“He’s progressing,” one said. “I’d say we could give him 2,” another said. Most agreed — he deserved a 2. In traditional grading, a one is around a 60 percent, Boudreau said. That equates to a D in traditional letter grading.
The town is looking for volunteers to sit on a new committee, aimed at creating “smart growth” in the town.
Analysts generally agree that the ESSEX Plan carbon tax will burden Vermonters who need to travel and heat their homes, but a new study from the Ethan Allen Institute finally reveals how much.
Incumbent state Rep. Warren Van Wyck was looking forward to retiring from his time at the Statehouse — that is, until he realized no other Republican was running to take his place.
Just 50 employees receiving a modest, average $10,000 in combined federal benefits would require your company to send the IRS an extra half-million dollars a year.
Since 1995, a little-known program operated by the state of Vermont “to inspire excellence in performance” has provided merit bonus pay to selected employees. A Green Mountain Care Board lawyer received the largest bonus during a 19-month period from January 2017 to August 2018.
With two weeks go to until a state ban takes effect, all Vermont State Police barracks have begun accepting bump-fire stocks from members of the public.
Campaigning together at a forum in Bristol last week, Republican candidates made a show of unity and praised House Minority Leader Don Turner for providing strong leadership on behalf of the party.
Five St. Albans residents were arrested and charged with providing false information to firearms dealers in the purchase of around 30 firearms that were allegedly smuggled into Boston, Massachusetts, in connection with criminal gang activity.
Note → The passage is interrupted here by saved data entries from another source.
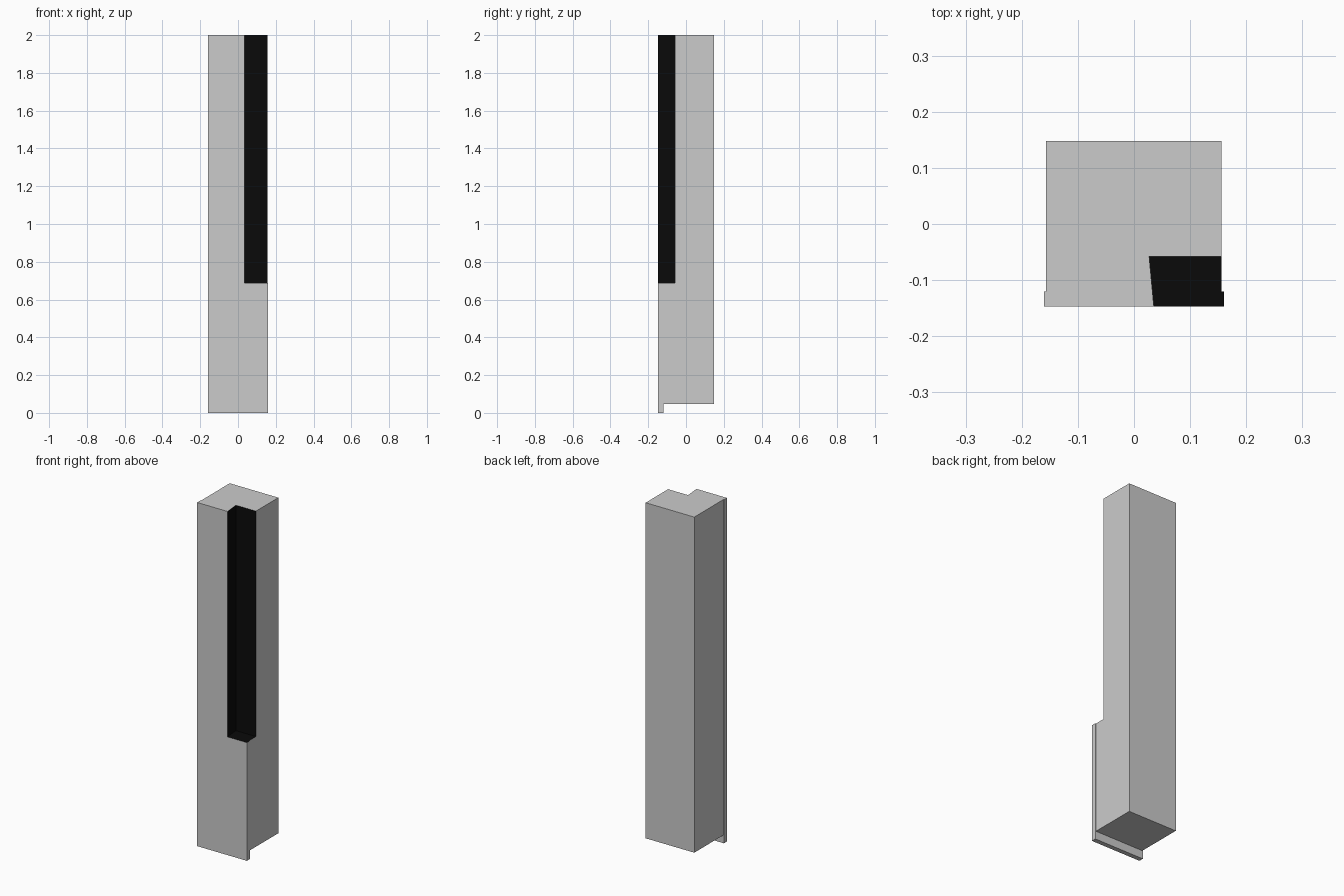
import bpy, bmesh

if "Cube" in bpy.data.objects:
    bpy.data.objects.remove(bpy.data.objects["Cube"])


def prism(name, outline, z0, z1):
    """Extrude an XY outline from z0 to z1."""
    bm = bmesh.new()
    face = bm.faces.new([bm.verts.new((x, y, z0)) for x, y in outline])
    top = bmesh.ops.extrude_face_region(bm, geom=[face])["geom"]
    bmesh.ops.translate(bm, vec=(0, 0, z1 - z0),
                        verts=[v for v in top if isinstance(v, bmesh.types.BMVert)])
    bmesh.ops.recalc_face_normals(bm, faces=bm.faces)
    mesh = bpy.data.meshes.new(name)
    bm.to_mesh(mesh)
    bm.free()
    obj = bpy.data.objects.new(name, mesh)
    bpy.context.collection.objects.link(obj)
    return obj


def rect(x0, x1, y0, y1):
    return [(x0, y0), (x1, y0), (x1, y1), (x0, y1)]


def boolean(obj, other, operation):
    mod = obj.modifiers.new("boolean", 'BOOLEAN')
    mod.operation, mod.object, mod.solver = operation, other, 'EXACT'
    bpy.context.view_layer.objects.active = obj
    bpy.ops.object.modifier_apply(modifier=mod.name)
    bpy.data.objects.remove(other)


# Main column, raised slightly off the ground
column = prism("column", rect(-0.157, 0.156, -0.135, 0.148), 0.047, 2.0)

# Thin front panel, a little wider and reaching the ground
panel = prism("front_panel", rect(-0.16, 0.16, -0.147, -0.12), 0.0, 2.0)
boolean(column, panel, 'UNION')

# Corner recess with a slightly slanted side wall
FLOOR = 0.688
notch = prism("recess_cutter",
              [(0.036, -0.147 - 0.05), (0.3, -0.197), (0.3, -0.058), (0.027, -0.058)],
              FLOOR, 2.2)
for v in notch.data.vertices:
    if v.co.y < -0.15 and v.co.x < 0.2:
        v.co.x = 0.040
boolean(column, notch, 'DIFFERENCE')

# Grey body, black recess faces
grey = bpy.data.materials.new("grey")
grey.diffuse_color = (0.8, 0.8, 0.8, 1)
grey.use_nodes = True
grey.node_tree.nodes["Principled BSDF"].inputs["Base Color"].default_value = grey.diffuse_color
black = bpy.data.materials.new("black")
black.diffuse_color = (0.003, 0.003, 0.003, 1)
black.use_nodes = True
black.node_tree.nodes["Principled BSDF"].inputs["Base Color"].default_value = black.diffuse_color
column.data.materials.clear()
column.data.materials.append(grey)
column.data.materials.append(black)
for p in column.data.polygons:
    c, n = p.center, p.normal
    floor = n.z > 0.9 and abs(c.z - FLOOR) < 0.01
    back = n.y < -0.9 and abs(c.y + 0.058) < 0.005
    side = n.x > 0.9 and c.x < 0.06
    p.material_index = 1 if floor or back or side else 0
Thirty-one candidates and several political organizations received political contributions from the Marijuana Policy Project, a pro-legalization organization based in Washington, D.C., during the 2016 general election.